When it comes to quality kitchen design, the devil is in the detail. Luckily, our experienced team of professional kitchen designers know the ins and outs of what makes exquisite cabinetry.
Over the past few years, we’ve noticed a boom in popularity of two particular types of beading. It might be related to a kickback from the minimalist aesthetic; or it might be more about making the kitchen seem more welcoming. Either way, it adds a little old country charm to the final design, as it conjures up the idea of grand manors and country houses. For that reason, we love to see it incorporated into one of our kitchens in a heritage home.
The two most common types of beading for kitchen cabinets are Ovolo and Ogee. Let’s break that down for you.
What is Ovolo beading on a kitchen cabinet?

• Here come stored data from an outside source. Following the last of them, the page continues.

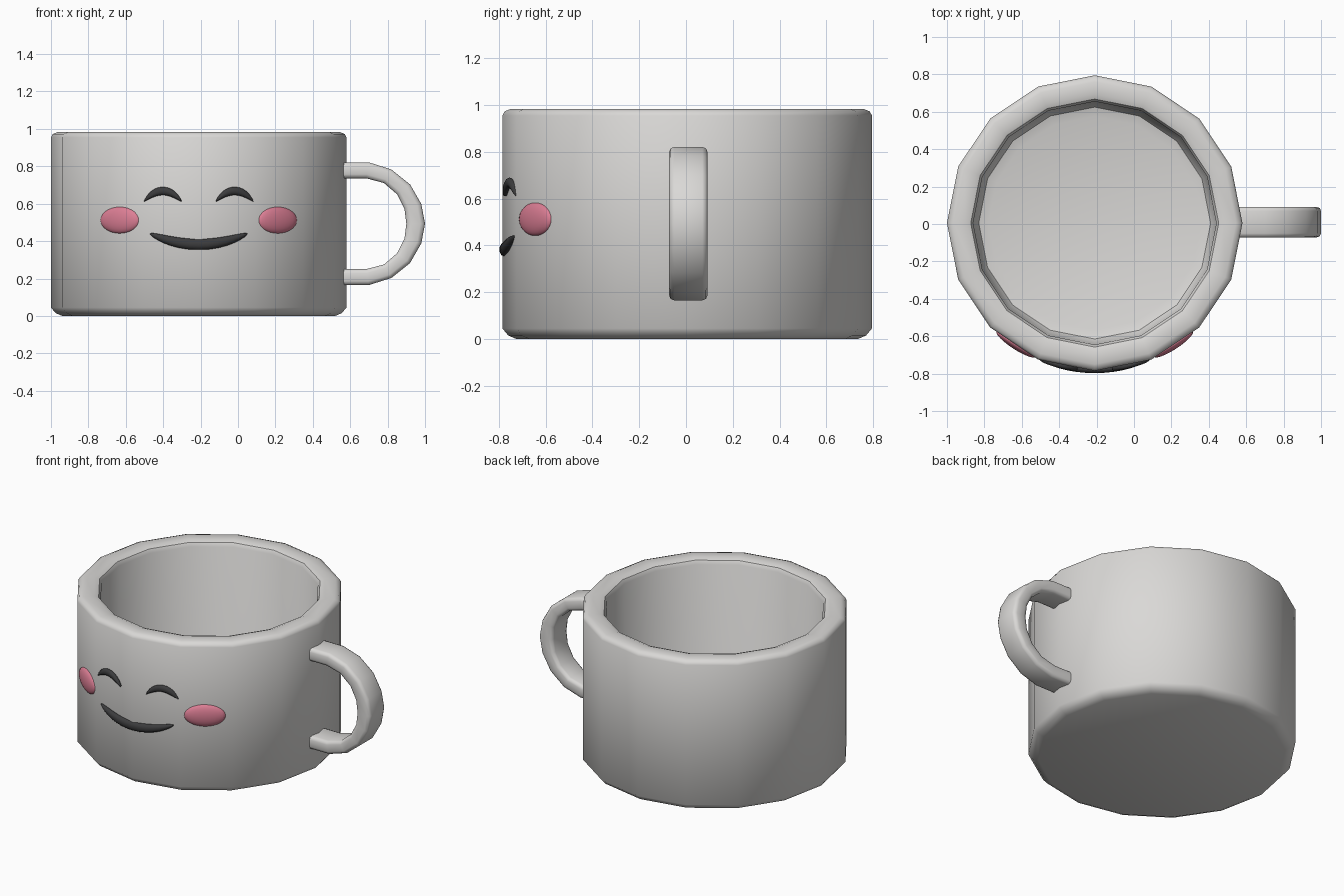
import bpy, bmesh, math
from mathutils import Matrix

if "Cube" in bpy.data.objects:
    bpy.data.objects.remove(bpy.data.objects["Cube"])

CX, CY = -0.21, 0.005      # mug axis


def material(name, rgb):
    m = bpy.data.materials.new(name)
    m.diffuse_color = (*rgb, 1)
    m.use_nodes = True
    m.node_tree.nodes["Principled BSDF"].inputs["Base Color"].default_value = m.diffuse_color
    return m


CERAMIC = material("pale_ceramic", (0.70, 0.69, 0.675))
DARK = material("charcoal", (0.045, 0.045, 0.047))
PINK = material("blush_pink", (0.72, 0.21, 0.30))


def finish(name, bm, mat, angle):
    bmesh.ops.recalc_face_normals(bm, faces=bm.faces)
    me = bpy.data.meshes.new(name)
    bm.to_mesh(me)
    bm.free()
    me.materials.append(mat)
    ob = bpy.data.objects.new(name, me)
    bpy.context.collection.objects.link(ob)
    bpy.ops.object.select_all(action='DESELECT')
    ob.select_set(True)
    bpy.context.view_layer.objects.active = ob
    bpy.ops.object.shade_smooth_by_angle(angle=math.radians(angle))
    return ob


def loft(name, rings, mat, angle):
    """Skin a list of closed point rings and cap both ends."""
    bm = bmesh.new()
    vr = [[bm.verts.new(p) for p in ring] for ring in rings]
    n = len(rings[0])
    for a, b in zip(vr, vr[1:]):
        for i in range(n):
            j = (i + 1) % n
            bm.faces.new((a[i], a[j], b[j], b[i]))
    bm.faces.new(vr[0])
    bm.faces.new(vr[-1])
    return finish(name, bm, mat, angle)


# Mug body: 16-sided lathe, outside bottom -> rim -> inside floor
profile = [(0.73, 0), (0.765, 0.015), (0.79, 0.045), (0.79, 0.955), (0.78, 0.973),
           (0.755, 0.983), (0.69, 0.983), (0.663, 0.973), (0.65, 0.95),
           (0.645, 0.14), (0.62, 0.095), (0.57, 0.08)]
rings = []
for r, z in profile:
    rings.append([(CX + r * math.cos(k * math.tau / 16),
                   CY + r * math.sin(k * math.tau / 16), z) for k in range(16)])
loft("mug_body", rings, CERAMIC, 40)

# Handle: rounded-rectangle section swept between outer and inner outlines
outer = [(0.55, 0.328), (0.70, 0.328), (0.82, 0.29), (0.92, 0.21), (0.98, 0.105), (1.0, 0)]
inner = [(0.55, 0.243), (0.685, 0.243), (0.78, 0.218), (0.85, 0.158), (0.89, 0.08), (0.90, 0)]
outer += [(x, -z) for x, z in outer[-2::-1]]
inner += [(x, -z) for x, z in inner[-2::-1]]
section = []
for su, sy, start in ((1, 1, 0), (-1, 1, 90), (-1, -1, 180), (1, -1, 270)):
    for a in (0, 45, 90):
        t = math.radians(start + a)
        section.append((0.5 + su * 0.25 + 0.25 * math.cos(t),
                        sy * 0.06 + 0.022 * math.sin(t)))
rings = [[(i[0] + (o[0] - i[0]) * u, CY + 0.005 + y, 0.493 + i[1] + (o[1] - i[1]) * u)
          for u, y in section] for o, i in zip(outer, inner)]
loft("handle", rings, CERAMIC, 50)


def stroke(name, x0, half, z0, rise, thick, end, depth):
    """Tapered curved stroke wrapped on the front of the mug."""
    rings = []
    for k in range(17):
        t = -math.cos(math.pi * k / 16)
        dx, z = x0 + half * t, z0 + rise * t * t
        slope = math.atan2(2 * rise * t, half)
        w = max(math.sqrt(max(1 - t ** 4, 0)), 0.05)
        rad = (end + (thick - end) * (1 - t * t)) * w
        dep = 0.006 + (depth - 0.006) * w
        ring = []
        for s in range(10):
            a = s * math.tau / 10
            px = dx - math.sin(slope) * rad * math.cos(a)
            pz = z + math.cos(slope) * rad * math.cos(a)
            py = -math.sqrt(0.783 ** 2 - px ** 2) - dep * math.sin(a)
            ring.append((CX + px, CY + py, pz))
        rings.append(ring)
    loft(name, rings, DARK, 60)


# Face: smile, closed eyes, cheeks
stroke("mouth", 0, 0.26, 0.382, 0.058, 0.029, 0.02, 0.02)
for side, s in (("left", -1), ("right", 1)):
    stroke(side + "_eye", s * 0.192, 0.1, 0.668, -0.056, 0.022, 0.009, 0.016)
    bm = bmesh.new()
    bmesh.ops.create_uvsphere(bm, u_segments=24, v_segments=14, radius=1)
    ang = math.radians(33 * s)
    pos = Matrix.Translation((CX + 0.772 * math.sin(ang), CY - 0.772 * math.cos(ang), 0.512))
    bm.transform(pos @ Matrix.Rotation(ang, 4, 'Z') @ Matrix.Diagonal((0.124, 0.028, 0.071, 1)))
    finish(side + "_cheek", bm, PINK, 60)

Put simply, Ovolo beading provides a convex curve moulding. Below is an example that’s used in one of our most popular kitchen tours, the 18th Century Manor House (you can read more about that kitchen here).
What is Ogee beading on a kitchen cabinet?
This one is slightly different. It’s a concave moulding that looks a little like the shape of a wave.
You can take a closer look at this kitchen, named the Traditional Country Kitchen, here.